Hermitage 7%:  Some people may wonder why a diocesan hermit only spends 7% on his hermitage.  Three years ago, my charity purchased a condo that serves as my hermitage, rectory, chapel (now with the Blessed Sacrament) rowing machine, kitchen and computer center for online-teaching that now has one million listens a year and one million reads a year.  That condo cost $200,000 and it is 800 ft².  Three years ago, a good-friend who is very wealthy in AZ gave me half that as a donation and loaned the other half.  (He’s a good Catholic, but not a TLM-Catholic!)  Thus, my hermitage is fully paid-off.  That 7% of your current donations go to utilities and upkeep of my “hermominium.”  Except that good friend of mine in AZ and a few others,  most donations the past three years have been from average Catholics like you giving me modest but extremely helpful amounts like $50/mo or $100/mo.  This way, I am beholden to no one (except Christ and the Magisterium) regarding my teaching.  (Also, no movie-celebrities have ever given me money, as I have been accused of.)

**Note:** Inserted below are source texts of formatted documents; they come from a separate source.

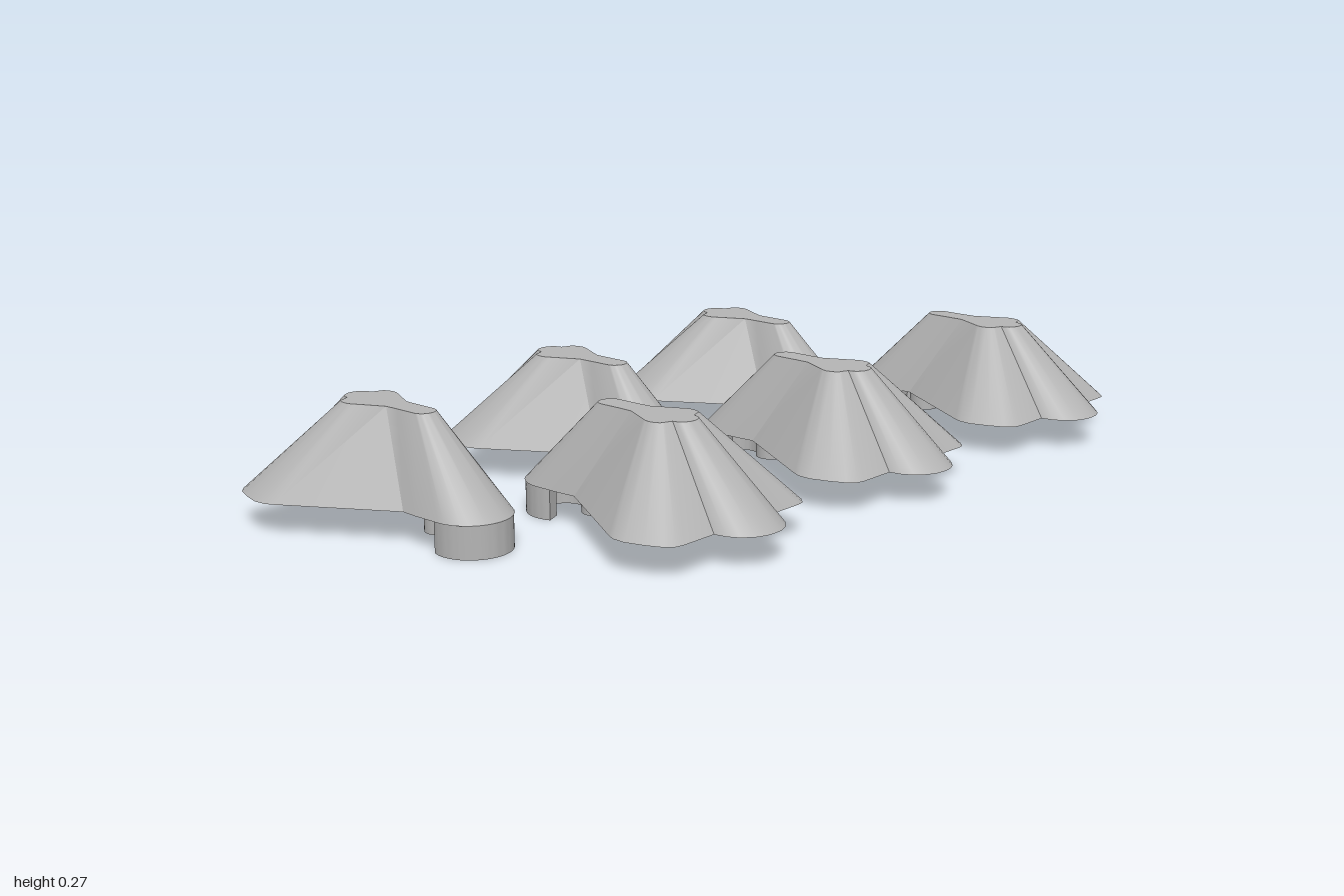
import * as THREE from 'three';
import { toCreasedNormals } from 'three/addons/utils/BufferGeometryUtils.js';

const BASE = 0.073, TOP = 0.267;

// Closed outline [x, z]: rounded tip, then flank points, mirrored across z = 0
function outline(tipX, r, flank) {
  const half = [];
  for (let i = 0; i <= 8; i++) {
    const a = (i / 8) * Math.PI / 2;
    half.push([tipX - r + r * Math.cos(a), r * Math.sin(a)]);
  }
  half.push(...flank);
  const back = half.slice(1, -1).reverse().map(([x, z]) => [x, -z]);
  return [...half, ...back];
}

// Matching points: neck, wing tip, wing rear, rounded tail
const lower = outline(0.107, 0.09, [
  [-0.05, 0.09], [-0.093, 0.087], [-0.335, 0.232], [-0.355, 0.241], [-0.385, 0.243],
  [-0.43, 0.23], [-0.465, 0.215], [-0.482, 0.198], [-0.486, 0.18], [-0.486, 0.088],
  [-0.515, 0.083], [-0.54, 0.07], [-0.56, 0.047], [-0.57, 0.022], [-0.572, 0]]);
const upper = outline(-0.093, 0.027, [
  [-0.17, 0.027], [-0.205, 0.028], [-0.27, 0.06], [-0.28, 0.065], [-0.29, 0.067],
  [-0.304, 0.065], [-0.315, 0.06], [-0.319, 0.054], [-0.32, 0.048], [-0.326, 0.033],
  [-0.336, 0.031], [-0.345, 0.026], [-0.351, 0.018], [-0.355, 0.009], [-0.356, 0]]);

// Sloped body lofted between the two outlines, capped at both ends
function bodyGeometry() {
  const pos = [];
  const n = lower.length;
  const lo = (i) => [lower[i % n][0], BASE, lower[i % n][1]];
  const hi = (i) => [upper[i % n][0], TOP, upper[i % n][1]];
  for (let i = 0; i < n; i++) {
    pos.push(...lo(i), ...hi(i), ...lo(i + 1));
    pos.push(...hi(i), ...hi(i + 1), ...lo(i + 1));
  }
  const cap = (pts, at, up) => {
    const contour = pts.map(([x, z]) => new THREE.Vector2(x, z));
    for (const [a, b, c] of THREE.ShapeUtils.triangulateShape(contour, [])) {
      const area = THREE.ShapeUtils.area([contour[a], contour[b], contour[c]]);
      const order = (area < 0) === up ? [a, b, c] : [a, c, b];
      order.forEach((i) => pos.push(...at(i)));
    }
  };
  cap(lower, lo, false);
  cap(upper, hi, true);
  const g = new THREE.BufferGeometry();
  g.setAttribute('position', new THREE.Float32BufferAttribute(pos, 3));
  return toCreasedNormals(g, 0.5);
}

// C-shaped clip under the tip, open toward the body
function clipGeometry() {
  const a = THREE.MathUtils.degToRad(113);
  const s = new THREE.Shape();
  s.absarc(0, 0, 0.084, -a, a, false);
  s.absarc(0, 0, 0.046, a, -a, true);
  const g = new THREE.ExtrudeGeometry(s, { depth: BASE, bevelEnabled: false, curveSegments: 24 });
  g.rotateX(-Math.PI / 2).translate(0.023, 0, 0);
  return toCreasedNormals(g, 0.5);
}

export function createModel() {
  const model = new THREE.Group();
  model.name = 'clipPieces';
  const grey = new THREE.MeshStandardMaterial({ color: 0xb4b4b4 });
  grey.name = 'grey';

  const pegHeight = BASE - 0.016;
  const peg = new THREE.CylinderGeometry(0.035, 0.035, pegHeight, 24);
  peg.translate(-0.077, 0.016 + pegHeight / 2, 0);
  const parts = { body: bodyGeometry(), clip: clipGeometry(), peg };

  const addPiece = (z, turned) => {
    const piece = new THREE.Group();
    piece.name = turned ? 'leftPiece' : 'rightPiece';
    for (const [name, geometry] of Object.entries(parts)) {
      const mesh = new THREE.Mesh(geometry, grey);
      mesh.name = name;
      piece.add(mesh);
    }
    piece.position.z = z;
    if (turned) piece.rotation.y = Math.PI;
    model.add(piece);
  };

  // Two staggered rows facing each other
  [-0.407, 0.178, 0.753].forEach((z) => addPiece(z, false));
  [-0.757, -0.142, 0.443].forEach((z) => addPiece(z, true));
  return model;
}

Liturgy and Teaching 7%:  This includes Evangelization, Education, Liturgy and Communications.  I use several MacBooks’ free-ware (like iMovie and Garageband) for all my videos and podcasts.  The only extraordinary piece of equipment in my computer-center for all my podcasts is a $100 microphone.  This is an extremely cheap set-up for how many people listen to my podcasts, but most my listeners are here for the content, not the bells and whistles of a beautiful studio in the background.  Liturgy includes altar bread and wine, as well as other similar items like candles.  All vestments for the entire liturgical year are already in my condo, so I have no need to purchase those for my Traditional Latin Mass.  Also included in this section of the pie-chart is things—such as Miraculous Medals with chains attached—that I purchase as part of my evangelization arsenal.   I explain how I hand out these Miraculous Medals on this 10-minute Taylor Marshall video here.

Donor Relations 3%:  This includes mostly mailings.  As I assure you on my Donate page, I will never share any of my donors’ information or even contact-information with any company or charity.  All checks and (even return addresses) are shredded upon cashing.  The postcards that I send out at Christmas and Easter are purely to thank you and remind you that I exist.  Keep in mind that I do not take Mass-stipends, but I pray for donors and non-donors at every Mass and in the Divine Office all day.   My two upcoming 2023 international-pilgrimages are not funded by donors.

Thank you to all of you who support me financially, or spiritually.  I honestly need the latter more than the former, but both keep me going in my ministry.